> **YOUR ASSIGNMENT**: Go to the line below containing "import bpy, bmesh, math" and print exactly from there through the line containing "bm.to_mesh(mesh)", both included. Print nothing else.

> **EXERCISE MATERIAL**:
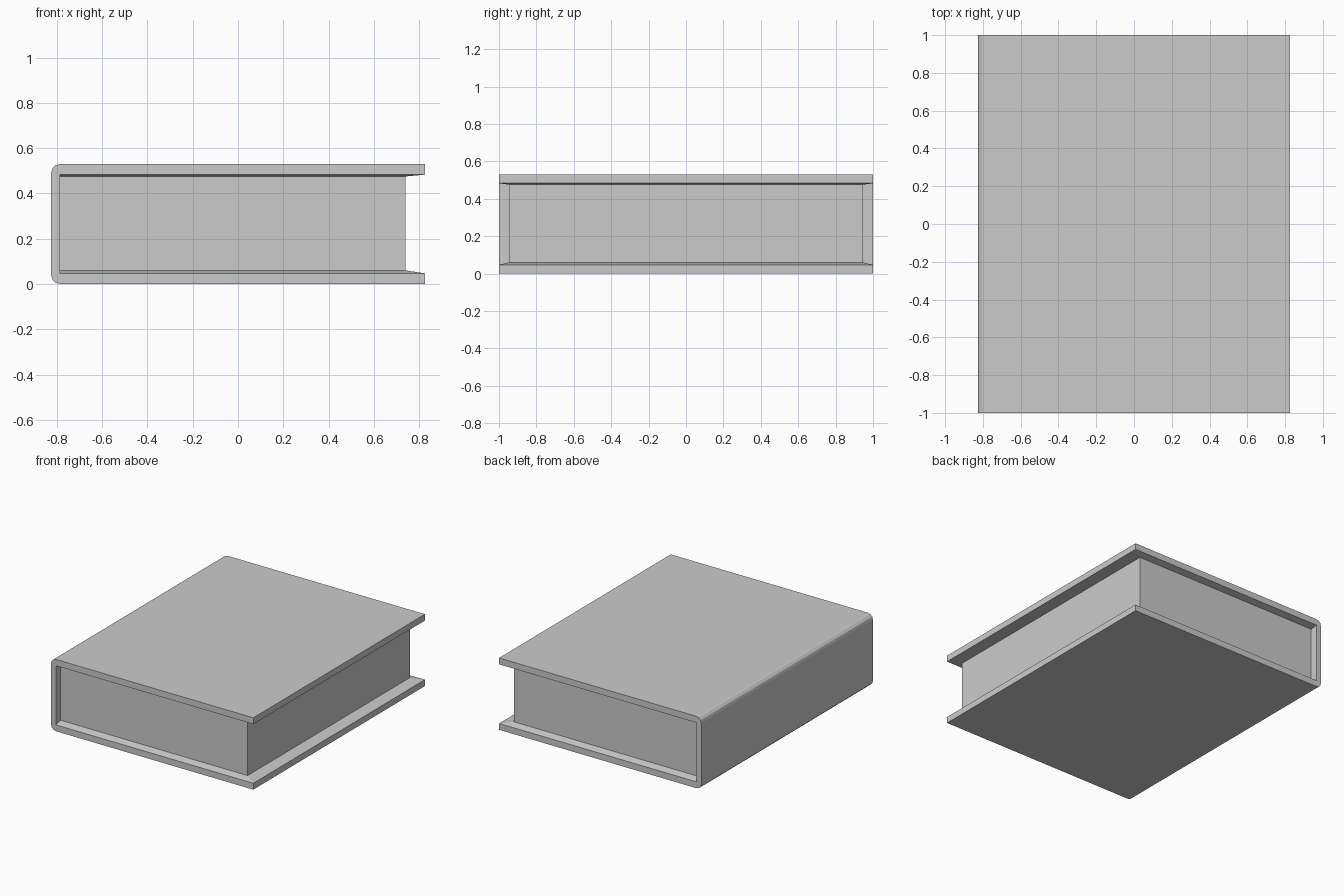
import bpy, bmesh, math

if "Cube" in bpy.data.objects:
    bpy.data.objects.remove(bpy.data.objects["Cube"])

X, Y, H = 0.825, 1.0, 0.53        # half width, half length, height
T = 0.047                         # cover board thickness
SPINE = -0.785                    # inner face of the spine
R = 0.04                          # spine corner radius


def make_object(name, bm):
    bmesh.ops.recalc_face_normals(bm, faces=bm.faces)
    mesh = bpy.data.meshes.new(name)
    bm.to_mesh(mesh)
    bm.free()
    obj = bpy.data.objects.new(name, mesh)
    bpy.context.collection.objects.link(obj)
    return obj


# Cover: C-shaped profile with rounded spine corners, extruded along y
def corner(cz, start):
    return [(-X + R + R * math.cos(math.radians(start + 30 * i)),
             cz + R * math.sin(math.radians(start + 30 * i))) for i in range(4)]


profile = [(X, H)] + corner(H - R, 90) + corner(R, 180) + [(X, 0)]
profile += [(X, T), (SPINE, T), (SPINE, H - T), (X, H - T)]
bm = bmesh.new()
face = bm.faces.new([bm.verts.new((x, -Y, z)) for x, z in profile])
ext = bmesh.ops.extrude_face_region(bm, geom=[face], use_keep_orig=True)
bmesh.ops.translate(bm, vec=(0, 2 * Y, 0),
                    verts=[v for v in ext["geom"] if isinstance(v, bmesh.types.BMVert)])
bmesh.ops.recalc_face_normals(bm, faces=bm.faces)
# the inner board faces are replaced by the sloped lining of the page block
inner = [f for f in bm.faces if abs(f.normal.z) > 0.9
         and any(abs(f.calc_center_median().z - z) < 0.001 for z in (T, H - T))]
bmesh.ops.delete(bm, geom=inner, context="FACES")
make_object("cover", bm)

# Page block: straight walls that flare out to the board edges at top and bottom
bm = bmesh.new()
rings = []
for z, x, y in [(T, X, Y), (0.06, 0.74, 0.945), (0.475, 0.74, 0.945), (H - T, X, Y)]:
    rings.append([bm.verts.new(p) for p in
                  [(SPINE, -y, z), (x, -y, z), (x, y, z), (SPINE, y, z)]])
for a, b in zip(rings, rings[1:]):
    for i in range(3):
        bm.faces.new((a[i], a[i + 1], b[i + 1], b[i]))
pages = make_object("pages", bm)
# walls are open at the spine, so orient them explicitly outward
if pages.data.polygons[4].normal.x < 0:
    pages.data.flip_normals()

---

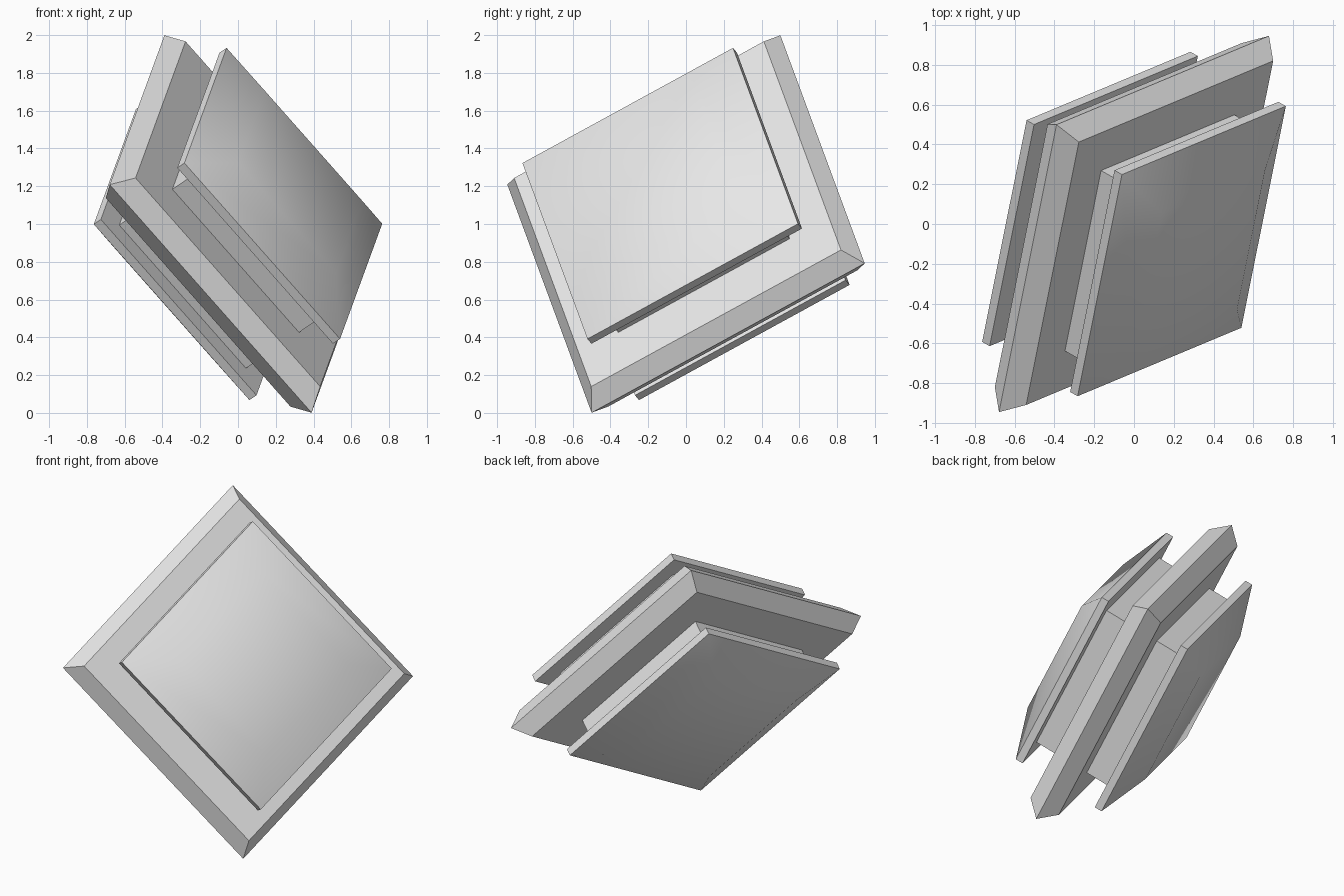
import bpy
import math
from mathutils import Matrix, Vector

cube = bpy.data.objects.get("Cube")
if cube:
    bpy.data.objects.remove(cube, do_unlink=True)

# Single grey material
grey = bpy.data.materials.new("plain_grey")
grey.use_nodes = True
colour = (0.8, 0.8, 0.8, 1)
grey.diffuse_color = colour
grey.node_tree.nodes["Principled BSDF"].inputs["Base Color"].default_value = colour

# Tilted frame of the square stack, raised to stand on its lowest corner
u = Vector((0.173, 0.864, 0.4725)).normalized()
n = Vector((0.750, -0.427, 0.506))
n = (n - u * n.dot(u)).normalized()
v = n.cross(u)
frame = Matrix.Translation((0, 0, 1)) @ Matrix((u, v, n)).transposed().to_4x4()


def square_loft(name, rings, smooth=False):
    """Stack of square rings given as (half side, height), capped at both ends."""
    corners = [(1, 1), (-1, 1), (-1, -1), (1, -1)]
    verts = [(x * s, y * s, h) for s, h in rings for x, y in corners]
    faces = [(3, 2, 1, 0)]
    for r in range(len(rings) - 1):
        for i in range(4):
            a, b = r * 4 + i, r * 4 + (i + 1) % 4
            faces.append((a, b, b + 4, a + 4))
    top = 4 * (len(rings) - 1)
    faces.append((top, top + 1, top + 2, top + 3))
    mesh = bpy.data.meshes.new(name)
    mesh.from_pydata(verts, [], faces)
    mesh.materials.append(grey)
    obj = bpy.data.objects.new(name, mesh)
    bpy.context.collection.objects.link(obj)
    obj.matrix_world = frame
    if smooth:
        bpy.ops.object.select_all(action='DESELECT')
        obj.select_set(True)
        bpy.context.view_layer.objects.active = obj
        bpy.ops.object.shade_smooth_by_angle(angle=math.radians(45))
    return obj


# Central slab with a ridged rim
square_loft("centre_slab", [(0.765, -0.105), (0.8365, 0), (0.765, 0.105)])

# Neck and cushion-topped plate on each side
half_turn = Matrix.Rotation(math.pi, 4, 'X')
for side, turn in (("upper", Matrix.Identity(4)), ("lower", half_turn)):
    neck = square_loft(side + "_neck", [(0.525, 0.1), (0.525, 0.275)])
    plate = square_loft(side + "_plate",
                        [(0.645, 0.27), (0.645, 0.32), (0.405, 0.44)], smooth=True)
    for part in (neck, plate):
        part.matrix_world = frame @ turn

> **TASK SOLUTION**:
import bpy, bmesh, math

if "Cube" in bpy.data.objects:
    bpy.data.objects.remove(bpy.data.objects["Cube"])

X, Y, H = 0.825, 1.0, 0.53        # half width, half length, height
T = 0.047                         # cover board thickness
SPINE = -0.785                    # inner face of the spine
R = 0.04                          # spine corner radius


def make_object(name, bm):
    bmesh.ops.recalc_face_normals(bm, faces=bm.faces)
    mesh = bpy.data.meshes.new(name)
    bm.to_mesh(mesh)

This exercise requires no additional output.